**WHAT YOU NEED TO DO**. Although the records contain pictures, only their text should be repeated, exactly as it stands.

**DATA PROVIDED**.
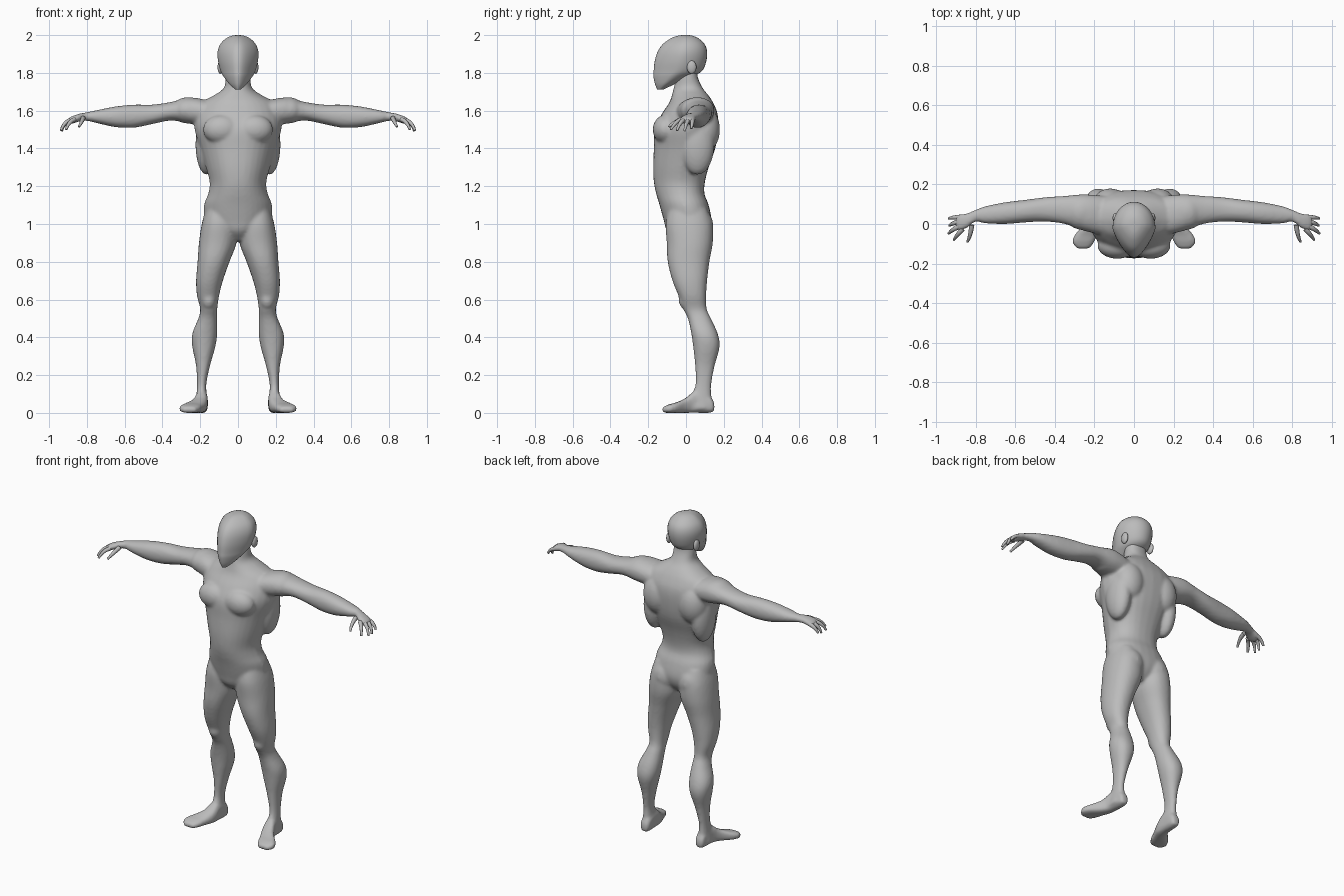
import bpy, bmesh
from math import sin, cos, pi
from mathutils import Matrix, Vector

if "Cube" in bpy.data.objects:
    bpy.data.objects.remove(bpy.data.objects["Cube"])

grey = bpy.data.materials.new("plain grey")
grey.use_nodes = True
grey.diffuse_color = (0.5, 0.5, 0.5, 1)
grey.node_tree.nodes["Principled BSDF"].inputs["Base Color"].default_value = (0.5, 0.5, 0.5, 1)


def spline(rows, steps):
    """Catmull-Rom rows in between the given ones."""
    rows = [Vector(r) for r in rows]
    out = []
    for i in range(len(rows) - 1):
        p, q = rows[i], rows[i + 1]
        m = (q - rows[max(i - 1, 0)]) / 2
        n = (rows[min(i + 2, len(rows) - 1)] - p) / 2
        for k in range(steps):
            t = k / steps
            out.append(p + m * t + (3 * (q - p) - 2 * m - n) * t ** 2
                       + (2 * (p - q) + m + n) * t ** 3)
    return out + [rows[-1]]


def loft(bm, rows, axis, side=1, power=2.2, taper=0.0, sides=28, steps=4):
    """Skin rounded sections; each row is position, low/high, low/high."""
    rings = []
    for pos, a0, a1, b0, b1 in spline(rows, steps):
        ring = []
        for k in range(sides):
            c, s = cos(2 * pi * k / sides), sin(2 * pi * k / sides)
            u = abs(c) ** (2 / power) * (1 if c > 0 else -1)
            v = abs(s) ** (2 / power) * (1 if s > 0 else -1)
            a = (a0 + a1) / 2 + (a1 - a0) / 2 * u * (1 + taper * min(v, 0))
            b = (b0 + b1) / 2 + (b1 - b0) / 2 * v
            x, y, z = {"x": (pos, a, b), "y": (a, pos, b), "z": (a, b, pos)}[axis]
            ring.append(bm.verts.new((x * side, y, z)))
        rings.append(ring)
    for r, q in zip(rings, rings[1:]):
        for k in range(sides):
            j = (k + 1) % sides
            bm.faces.new((r[k], r[j], q[j], q[k]))
    bm.faces.new(rings[0])
    bm.faces.new(rings[-1])


def ellipsoid(bm, centre, radii, side=1):
    x, y, z = centre
    place = Matrix.Translation((x * side, y, z)) @ Matrix.Diagonal((*radii, 1))
    bmesh.ops.create_uvsphere(bm, u_segments=24, v_segments=16, radius=1, matrix=place)


def finish(bm, name):
    bmesh.ops.recalc_face_normals(bm, faces=bm.faces[:])
    for f in bm.faces:
        f.smooth = True
    mesh = bpy.data.meshes.new(name)
    bm.to_mesh(mesh)
    bm.free()
    mesh.materials.append(grey)
    ob = bpy.data.objects.new(name, mesh)
    bpy.context.collection.objects.link(ob)
    return ob


# Sections: height, left/right, front/back
torso = [(z, -w, w, f, b) for z, w, f, b in (
    (.91, .05, -.05, .08), (.96, .12, -.1, .12), (1.02, .175, -.118, .135),
    (1.1, .18, -.14, .12), (1.16, .158, -.158, .098), (1.22, .15, -.17, .1),
    (1.3, .17, -.174, .12), (1.4, .2, -.17, .155), (1.5, .23, -.166, .17),
    (1.58, .23, -.13, .168), (1.64, .2, -.09, .145), (1.68, .13, -.075, .12),
    (1.72, .075, -.065, .088), (1.78, .066, -.05, .062), (1.85, .06, -.04, .06))]
leg = [(1.08, .03, .17, -.09, .11), (1, .01, .192, -.108, .14),
       (.9, .008, .207, -.102, .142), (.8, .045, .214, -.097, .124),
       (.7, .08, .222, -.072, .112), (.62, .1, .217, -.04, .107),
       (.55, .11, .2, -.015, .11), (.5, .11, .21, .01, .132),
       (.42, .11, .242, .028, .168), (.35, .12, .242, .038, .178),
       (.25, .148, .222, .048, .152), (.15, .168, .217, .05, .134),
       (.08, .163, .222, .02, .136), (.02, .162, .23, 0, .14)]
# Sections: depth, inner/outer, bottom/top
foot = [(.15, .17, .212, .01, .05), (.125, .16, .22, 0, .09), (.05, .16, .226, 0, .115),
        (0, .165, .25, 0, .08), (-.05, .185, .296, 0, .056), (-.09, .2, .312, 0, .045),
        (-.125, .225, .29, 0, .03)]
# Sections: reach, front/back, bottom/top
arm = [(.14, -.06, .14, 1.52, 1.65), (.25, -.035, .15, 1.53, 1.67),
       (.35, 0, .142, 1.548, 1.647), (.45, .012, .135, 1.53, 1.632),
       (.55, .008, .122, 1.51, 1.632), (.65, 0, .11, 1.513, 1.622),
       (.75, .003, .09, 1.535, 1.602), (.8, .012, .072, 1.546, 1.592),
       (.84, -.018, .056, 1.543, 1.584), (.88, -.036, .05, 1.53, 1.57),
       (.9, -.025, .04, 1.53, 1.558)]
# Muscle masses: centre, radii
muscles = {
    "pectoral": ((.085, -.108, 1.5), (.1, .068, .078)),
    "deltoid": ((.265, .06, 1.602), (.085, .09, .07)),
    "shoulder_blade": ((.12, .1, 1.5), (.09, .08, .12)),
    "side_back": ((.165, .06, 1.42), (.06, .09, .16)),
    "glute": ((.09, .055, .99), (.09, .09, .1)),
    "kneecap": ((.155, .005, .6), (.04, .045, .055)),
}

# One fused body: overlapping masses merged and softened
bm = bmesh.new()
loft(bm, torso, "z", power=2.4, taper=.22)
for side in (1, -1):
    loft(bm, leg, "z", side)
    loft(bm, foot, "y", side, power=2.8)
    loft(bm, arm, "x", side)
    for centre, radii in muscles.values():
        ellipsoid(bm, centre, radii, side)
body = finish(bm, "body")
remesh = body.modifiers.new("fuse", "REMESH")
remesh.mode = "VOXEL"
remesh.voxel_size = .009
remesh.use_smooth_shade = True
soften = body.modifiers.new("soften", "SMOOTH")
soften.factor = .5
soften.iterations = 6

# Masked head, narrowing to the front and chin
head_rows = [(z, -w, w, f, b) for z, w, f, b in (
    (1.712, .014, -.152, -.12), (1.74, .045, -.164, -.06), (1.78, .076, -.172, .03),
    (1.81, .092, -.171, .085), (1.86, .105, -.166, .107), (1.91, .108, -.151, .112),
    (1.95, .095, -.125, .1), (1.98, .067, -.085, .07), (1.995, .038, -.05, .04),
    (2, .012, -.02, .015))]
bm = bmesh.new()
loft(bm, head_rows, "z", power=2, taper=.35, sides=32)
for side in (1, -1):
    ellipsoid(bm, (.094, .03, 1.83), (.014, .025, .035), side)
finish(bm, "head")

# Fingers: knuckle, bend, tip
fingers = [((.82, -.005, 1.56), (.825, -.06, 1.545), (.842, -.09, 1.515)),
           ((.865, -.025, 1.553), (.895, -.055, 1.545), (.91, -.08, 1.5)),
           ((.88, -.01, 1.55), (.92, -.03, 1.545), (.937, -.048, 1.495)),
           ((.88, .012, 1.55), (.925, .002, 1.54), (.932, -.008, 1.492)),
           ((.875, .034, 1.55), (.92, .034, 1.54), (.935, .028, 1.505))]
for side, name in ((1, "left_fingers"), (-1, "right_fingers")):
    curve = bpy.data.curves.new(name, "CURVE")
    curve.dimensions = "3D"
    curve.bevel_depth = .011
    curve.bevel_resolution = 2
    curve.use_fill_caps = True
    curve.materials.append(grey)
    for points in fingers:
        line = curve.splines.new("NURBS")
        line.points.add(len(points) - 1)
        for p, (x, y, z), r in zip(line.points, points, (1.2, 1, .55)):
            p.co = (x * side, y, z, 1)
            p.radius = r
        line.order_u = 3
        line.use_endpoint_u = True
        line.resolution_u = 6
    bpy.context.collection.objects.link(bpy.data.objects.new(name, curve))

**RESPONSE**.
import bpy, bmesh
from math import sin, cos, pi
from mathutils import Matrix, Vector

if "Cube" in bpy.data.objects:
    bpy.data.objects.remove(bpy.data.objects["Cube"])

grey = bpy.data.materials.new("plain grey")
grey.use_nodes = True
grey.diffuse_color = (0.5, 0.5, 0.5, 1)
grey.node_tree.nodes["Principled BSDF"].inputs["Base Color"].default_value = (0.5, 0.5, 0.5, 1)


def spline(rows, steps):
    """Catmull-Rom rows in between the given ones."""
    rows = [Vector(r) for r in rows]
    out = []
    for i in range(len(rows) - 1):
        p, q = rows[i], rows[i + 1]
        m = (q - rows[max(i - 1, 0)]) / 2
        n = (rows[min(i + 2, len(rows) - 1)] - p) / 2
        for k in range(steps):
            t = k / steps
            out.append(p + m * t + (3 * (q - p) - 2 * m - n) * t ** 2
                       + (2 * (p - q) + m + n) * t ** 3)
    return out + [rows[-1]]


def loft(bm, rows, axis, side=1, power=2.2, taper=0.0, sides=28, steps=4):
    """Skin rounded sections; each row is position, low/high, low/high."""
    rings = []
    for pos, a0, a1, b0, b1 in spline(rows, steps):
        ring = []
        for k in range(sides):
            c, s = cos(2 * pi * k / sides), sin(2 * pi * k / sides)
            u = abs(c) ** (2 / power) * (1 if c > 0 else -1)
            v = abs(s) ** (2 / power) * (1 if s > 0 else -1)
            a = (a0 + a1) / 2 + (a1 - a0) / 2 * u * (1 + taper * min(v, 0))
            b = (b0 + b1) / 2 + (b1 - b0) / 2 * v
            x, y, z = {"x": (pos, a, b), "y": (a, pos, b), "z": (a, b, pos)}[axis]
            ring.append(bm.verts.new((x * side, y, z)))
        rings.append(ring)
    for r, q in zip(rings, rings[1:]):
        for k in range(sides):
            j = (k + 1) % sides
            bm.faces.new((r[k], r[j], q[j], q[k]))
    bm.faces.new(rings[0])
    bm.faces.new(rings[-1])


def ellipsoid(bm, centre, radii, side=1):
    x, y, z = centre
    place = Matrix.Translation((x * side, y, z)) @ Matrix.Diagonal((*radii, 1))
    bmesh.ops.create_uvsphere(bm, u_segments=24, v_segments=16, radius=1, matrix=place)


def finish(bm, name):
    bmesh.ops.recalc_face_normals(bm, faces=bm.faces[:])
    for f in bm.faces:
        f.smooth = True
    mesh = bpy.data.meshes.new(name)
    bm.to_mesh(mesh)
    bm.free()
    mesh.materials.append(grey)
    ob = bpy.data.objects.new(name, mesh)
    bpy.context.collection.objects.link(ob)
    return ob


# Sections: height, left/right, front/back
torso = [(z, -w, w, f, b) for z, w, f, b in (
    (.91, .05, -.05, .08), (.96, .12, -.1, .12), (1.02, .175, -.118, .135),
    (1.1, .18, -.14, .12), (1.16, .158, -.158, .098), (1.22, .15, -.17, .1),
    (1.3, .17, -.174, .12), (1.4, .2, -.17, .155), (1.5, .23, -.166, .17),
    (1.58, .23, -.13, .168), (1.64, .2, -.09, .145), (1.68, .13, -.075, .12),
    (1.72, .075, -.065, .088), (1.78, .066, -.05, .062), (1.85, .06, -.04, .06))]
leg = [(1.08, .03, .17, -.09, .11), (1, .01, .192, -.108, .14),
       (.9, .008, .207, -.102, .142), (.8, .045, .214, -.097, .124),
       (.7, .08, .222, -.072, .112), (.62, .1, .217, -.04, .107),
       (.55, .11, .2, -.015, .11), (.5, .11, .21, .01, .132),
       (.42, .11, .242, .028, .168), (.35, .12, .242, .038, .178),
       (.25, .148, .222, .048, .152), (.15, .168, .217, .05, .134),
       (.08, .163, .222, .02, .136), (.02, .162, .23, 0, .14)]
# Sections: depth, inner/outer, bottom/top
foot = [(.15, .17, .212, .01, .05), (.125, .16, .22, 0, .09), (.05, .16, .226, 0, .115),
        (0, .165, .25, 0, .08), (-.05, .185, .296, 0, .056), (-.09, .2, .312, 0, .045),
        (-.125, .225, .29, 0, .03)]
# Sections: reach, front/back, bottom/top
arm = [(.14, -.06, .14, 1.52, 1.65), (.25, -.035, .15, 1.53, 1.67),
       (.35, 0, .142, 1.548, 1.647), (.45, .012, .135, 1.53, 1.632),
       (.55, .008, .122, 1.51, 1.632), (.65, 0, .11, 1.513, 1.622),
       (.75, .003, .09, 1.535, 1.602), (.8, .012, .072, 1.546, 1.592),
       (.84, -.018, .056, 1.543, 1.584), (.88, -.036, .05, 1.53, 1.57),
       (.9, -.025, .04, 1.53, 1.558)]
# Muscle masses: centre, radii
muscles = {
    "pectoral": ((.085, -.108, 1.5), (.1, .068, .078)),
    "deltoid": ((.265, .06, 1.602), (.085, .09, .07)),
    "shoulder_blade": ((.12, .1, 1.5), (.09, .08, .12)),
    "side_back": ((.165, .06, 1.42), (.06, .09, .16)),
    "glute": ((.09, .055, .99), (.09, .09, .1)),
    "kneecap": ((.155, .005, .6), (.04, .045, .055)),
}

# One fused body: overlapping masses merged and softened
bm = bmesh.new()
loft(bm, torso, "z", power=2.4, taper=.22)
for side in (1, -1):
    loft(bm, leg, "z", side)
    loft(bm, foot, "y", side, power=2.8)
    loft(bm, arm, "x", side)
    for centre, radii in muscles.values():
        ellipsoid(bm, centre, radii, side)
body = finish(bm, "body")
remesh = body.modifiers.new("fuse", "REMESH")
remesh.mode = "VOXEL"
remesh.voxel_size = .009
remesh.use_smooth_shade = True
soften = body.modifiers.new("soften", "SMOOTH")
soften.factor = .5
soften.iterations = 6

# Masked head, narrowing to the front and chin
head_rows = [(z, -w, w, f, b) for z, w, f, b in (
    (1.712, .014, -.152, -.12), (1.74, .045, -.164, -.06), (1.78, .076, -.172, .03),
    (1.81, .092, -.171, .085), (1.86, .105, -.166, .107), (1.91, .108, -.151, .112),
    (1.95, .095, -.125, .1), (1.98, .067, -.085, .07), (1.995, .038, -.05, .04),
    (2, .012, -.02, .015))]
bm = bmesh.new()
loft(bm, head_rows, "z", power=2, taper=.35, sides=32)
for side in (1, -1):
    ellipsoid(bm, (.094, .03, 1.83), (.014, .025, .035), side)
finish(bm, "head")

# Fingers: knuckle, bend, tip
fingers = [((.82, -.005, 1.56), (.825, -.06, 1.545), (.842, -.09, 1.515)),
           ((.865, -.025, 1.553), (.895, -.055, 1.545), (.91, -.08, 1.5)),
           ((.88, -.01, 1.55), (.92, -.03, 1.545), (.937, -.048, 1.495)),
           ((.88, .012, 1.55), (.925, .002, 1.54), (.932, -.008, 1.492)),
           ((.875, .034, 1.55), (.92, .034, 1.54), (.935, .028, 1.505))]
for side, name in ((1, "left_fingers"), (-1, "right_fingers")):
    curve = bpy.data.curves.new(name, "CURVE")
    curve.dimensions = "3D"
    curve.bevel_depth = .011
    curve.bevel_resolution = 2
    curve.use_fill_caps = True
    curve.materials.append(grey)
    for points in fingers:
        line = curve.splines.new("NURBS")
        line.points.add(len(points) - 1)
        for p, (x, y, z), r in zip(line.points, points, (1.2, 1, .55)):
            p.co = (x * side, y, z, 1)
            p.radius = r
        line.order_u = 3
        line.use_endpoint_u = True
        line.resolution_u = 6
    bpy.context.collection.objects.link(bpy.data.objects.new(name, curve))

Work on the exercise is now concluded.